Page 103 - T is but the flapping of the sail, And not a rent made by the gale ! In spite of rock and tempest's roar, In spite of false lights on the shore, Sail on, nor fear to breast the sea ! Our hearts, our hopes, are all with thee...
Page 207 - If the British march By land or sea from the town to-night, Hang a lantern aloft in the belfry arch Of the North Church tower as a signal light, — One, if by land, and two, if by sea ; And I on the opposite shore will be, Ready to ride and spread the alarm Through every Middlesex village and farm, For the country folk to be up and to arm.

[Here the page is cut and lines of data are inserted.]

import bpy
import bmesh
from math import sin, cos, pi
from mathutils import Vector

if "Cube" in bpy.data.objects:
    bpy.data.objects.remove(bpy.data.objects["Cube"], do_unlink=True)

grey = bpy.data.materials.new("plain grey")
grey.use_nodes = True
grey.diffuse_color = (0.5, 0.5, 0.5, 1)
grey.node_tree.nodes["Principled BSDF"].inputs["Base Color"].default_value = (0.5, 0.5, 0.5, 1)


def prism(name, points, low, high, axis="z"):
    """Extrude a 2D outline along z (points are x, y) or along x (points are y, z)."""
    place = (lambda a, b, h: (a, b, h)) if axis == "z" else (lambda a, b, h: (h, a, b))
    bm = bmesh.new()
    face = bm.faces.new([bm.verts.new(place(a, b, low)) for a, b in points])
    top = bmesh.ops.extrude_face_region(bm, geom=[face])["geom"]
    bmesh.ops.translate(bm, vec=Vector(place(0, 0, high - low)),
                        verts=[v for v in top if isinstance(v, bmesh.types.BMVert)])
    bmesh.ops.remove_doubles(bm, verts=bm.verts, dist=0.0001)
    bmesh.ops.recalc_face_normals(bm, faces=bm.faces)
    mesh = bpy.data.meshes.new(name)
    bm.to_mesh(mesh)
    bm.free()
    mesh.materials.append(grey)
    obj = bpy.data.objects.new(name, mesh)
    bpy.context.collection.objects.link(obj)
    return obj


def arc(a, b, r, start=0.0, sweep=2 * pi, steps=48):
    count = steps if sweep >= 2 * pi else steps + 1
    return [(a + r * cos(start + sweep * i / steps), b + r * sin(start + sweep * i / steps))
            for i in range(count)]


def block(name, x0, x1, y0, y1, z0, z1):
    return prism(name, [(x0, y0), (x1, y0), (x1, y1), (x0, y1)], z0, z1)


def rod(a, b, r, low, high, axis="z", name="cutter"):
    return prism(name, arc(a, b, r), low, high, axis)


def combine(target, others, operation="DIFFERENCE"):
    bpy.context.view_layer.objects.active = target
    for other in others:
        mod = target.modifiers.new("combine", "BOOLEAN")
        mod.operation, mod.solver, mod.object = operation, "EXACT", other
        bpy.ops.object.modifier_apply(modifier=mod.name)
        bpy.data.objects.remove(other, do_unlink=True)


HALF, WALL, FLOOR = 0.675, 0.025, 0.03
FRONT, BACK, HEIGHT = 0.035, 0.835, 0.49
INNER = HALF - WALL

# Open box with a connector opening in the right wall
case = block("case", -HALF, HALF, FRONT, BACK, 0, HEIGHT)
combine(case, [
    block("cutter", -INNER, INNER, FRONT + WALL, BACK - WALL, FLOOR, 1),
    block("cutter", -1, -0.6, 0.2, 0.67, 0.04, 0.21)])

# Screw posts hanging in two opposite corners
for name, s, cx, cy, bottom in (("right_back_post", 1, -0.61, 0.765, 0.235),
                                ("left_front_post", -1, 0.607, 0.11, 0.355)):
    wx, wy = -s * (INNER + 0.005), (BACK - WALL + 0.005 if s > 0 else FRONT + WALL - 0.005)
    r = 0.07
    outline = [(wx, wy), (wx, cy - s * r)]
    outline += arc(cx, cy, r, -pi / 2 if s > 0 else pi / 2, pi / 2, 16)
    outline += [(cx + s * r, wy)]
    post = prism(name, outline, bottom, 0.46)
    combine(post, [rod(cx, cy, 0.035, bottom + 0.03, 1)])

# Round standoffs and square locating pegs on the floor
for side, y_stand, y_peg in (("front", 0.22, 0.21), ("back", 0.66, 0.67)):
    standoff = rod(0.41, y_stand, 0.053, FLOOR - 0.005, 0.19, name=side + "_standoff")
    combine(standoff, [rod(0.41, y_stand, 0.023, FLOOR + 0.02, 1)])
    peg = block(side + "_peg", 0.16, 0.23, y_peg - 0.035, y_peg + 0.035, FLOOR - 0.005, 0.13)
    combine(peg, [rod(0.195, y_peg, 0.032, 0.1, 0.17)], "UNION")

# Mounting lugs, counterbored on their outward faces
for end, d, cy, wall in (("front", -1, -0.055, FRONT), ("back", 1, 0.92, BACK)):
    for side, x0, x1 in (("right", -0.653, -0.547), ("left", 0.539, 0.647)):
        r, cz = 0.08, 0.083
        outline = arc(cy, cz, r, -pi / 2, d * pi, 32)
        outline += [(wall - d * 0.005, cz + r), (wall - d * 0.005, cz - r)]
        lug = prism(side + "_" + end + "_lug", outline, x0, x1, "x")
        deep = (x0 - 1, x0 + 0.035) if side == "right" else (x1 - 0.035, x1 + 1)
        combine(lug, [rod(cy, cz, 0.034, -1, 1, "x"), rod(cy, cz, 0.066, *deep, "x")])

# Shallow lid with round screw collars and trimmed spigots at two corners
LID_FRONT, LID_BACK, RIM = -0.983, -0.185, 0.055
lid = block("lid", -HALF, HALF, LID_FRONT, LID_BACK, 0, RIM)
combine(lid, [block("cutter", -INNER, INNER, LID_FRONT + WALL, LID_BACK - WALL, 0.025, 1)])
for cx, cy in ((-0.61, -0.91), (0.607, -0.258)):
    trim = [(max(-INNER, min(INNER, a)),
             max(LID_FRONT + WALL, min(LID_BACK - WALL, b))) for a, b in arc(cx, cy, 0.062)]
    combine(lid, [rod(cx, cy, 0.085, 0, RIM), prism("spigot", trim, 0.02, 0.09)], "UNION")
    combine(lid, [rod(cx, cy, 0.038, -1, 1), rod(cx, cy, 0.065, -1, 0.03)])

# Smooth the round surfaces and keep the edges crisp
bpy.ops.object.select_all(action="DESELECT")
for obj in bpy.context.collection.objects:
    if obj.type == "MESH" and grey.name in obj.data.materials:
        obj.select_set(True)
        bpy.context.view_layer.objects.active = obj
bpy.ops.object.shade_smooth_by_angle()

Page 208 - A hurry of hoofs in a village street, A shape in the moonlight, a bulk in the dark, And beneath, from the pebbles, in passing, a spark Struck out by a steed flying fearless and fleet : That was all! And yet, through the gloom and the light The fate of a nation was riding that night; And the spark struck out by that steed in his flight, Kindled the land into flame with its heat.
Page 19 - THE shades of night were falling fast, As through an Alpine village passed A youth, who bore, 'mid snow and ice, A banner with the strange device, Excelsior ! His brow was sad ; his eye beneath, Flashed like a falchion from its sheath, And like a silver clarion rung The accents of that unknown tongue, Excelsior! In happy homes he saw the light Of household fires gleam warm and bright; Above, the spectral glaciers shone, And from his lips escaped a groan, Excelsior! "Try not the Pass!
Page 108 - We will be patient, and assuage the feeling We may not wholly stay ; By silence sanctifying, not concealing, The grief that must have way.
Page 97 - All was ended now, the hope, and the fear, and the sorrow, All the aching of heart, the restless, unsatisfied longing, All the dull, deep pain, and constant anguish of patience ! And, as she pressed once more the lifeless head to her bosom, Meekly she bowed her own, and murmured,
Page 107 - Amid these earthly damps, What seem to us but sad, funereal tapers, May be heaven's distant lamps. There is no Death ! What seems so is transition. This life of mortal breath Is but a suburb of the life Elysian, Whose portal we call Death. She is not dead, — the child of our affection, — But gone unto that school Where she no longer needs our poor protection, And Christ himself doth rule. In that great cloister's stillness and seclusion, By guardian angels led, Safe from temptation, safe from...
Page 14 - Tow'rds the reef of Norman's Woe. And ever the fitful gusts between A sound came from the land; It was the sound of the trampling surf On the rocks and the hard sea-sand. The breakers were right beneath her bows, She drifted a dreary wreck, And a whooping billow swept the crew Like icicles from her deck. She struck where the white and fleecy waves Looked soft as carded wool, But the cruel rocks, they gored her side Like the horns of an angry bull. Her rattling shrouds, all sheathed in ice, With the...
Page 208 - It was twelve by the village clock When he crossed the bridge into Medford town. He heard the crowing of the cock, And the barking of the farmer's dog. And felt the damp of the river fog, That rises after the sun goes down. It was one by the village clock, When he galloped into Lexington. He saw the gilded weathercock Swim in the moonlight as he passed, And the meeting-house windows, blank and bare, Gaze at him with a spectral glare, As if they already stood aghast At the bloody work they would look...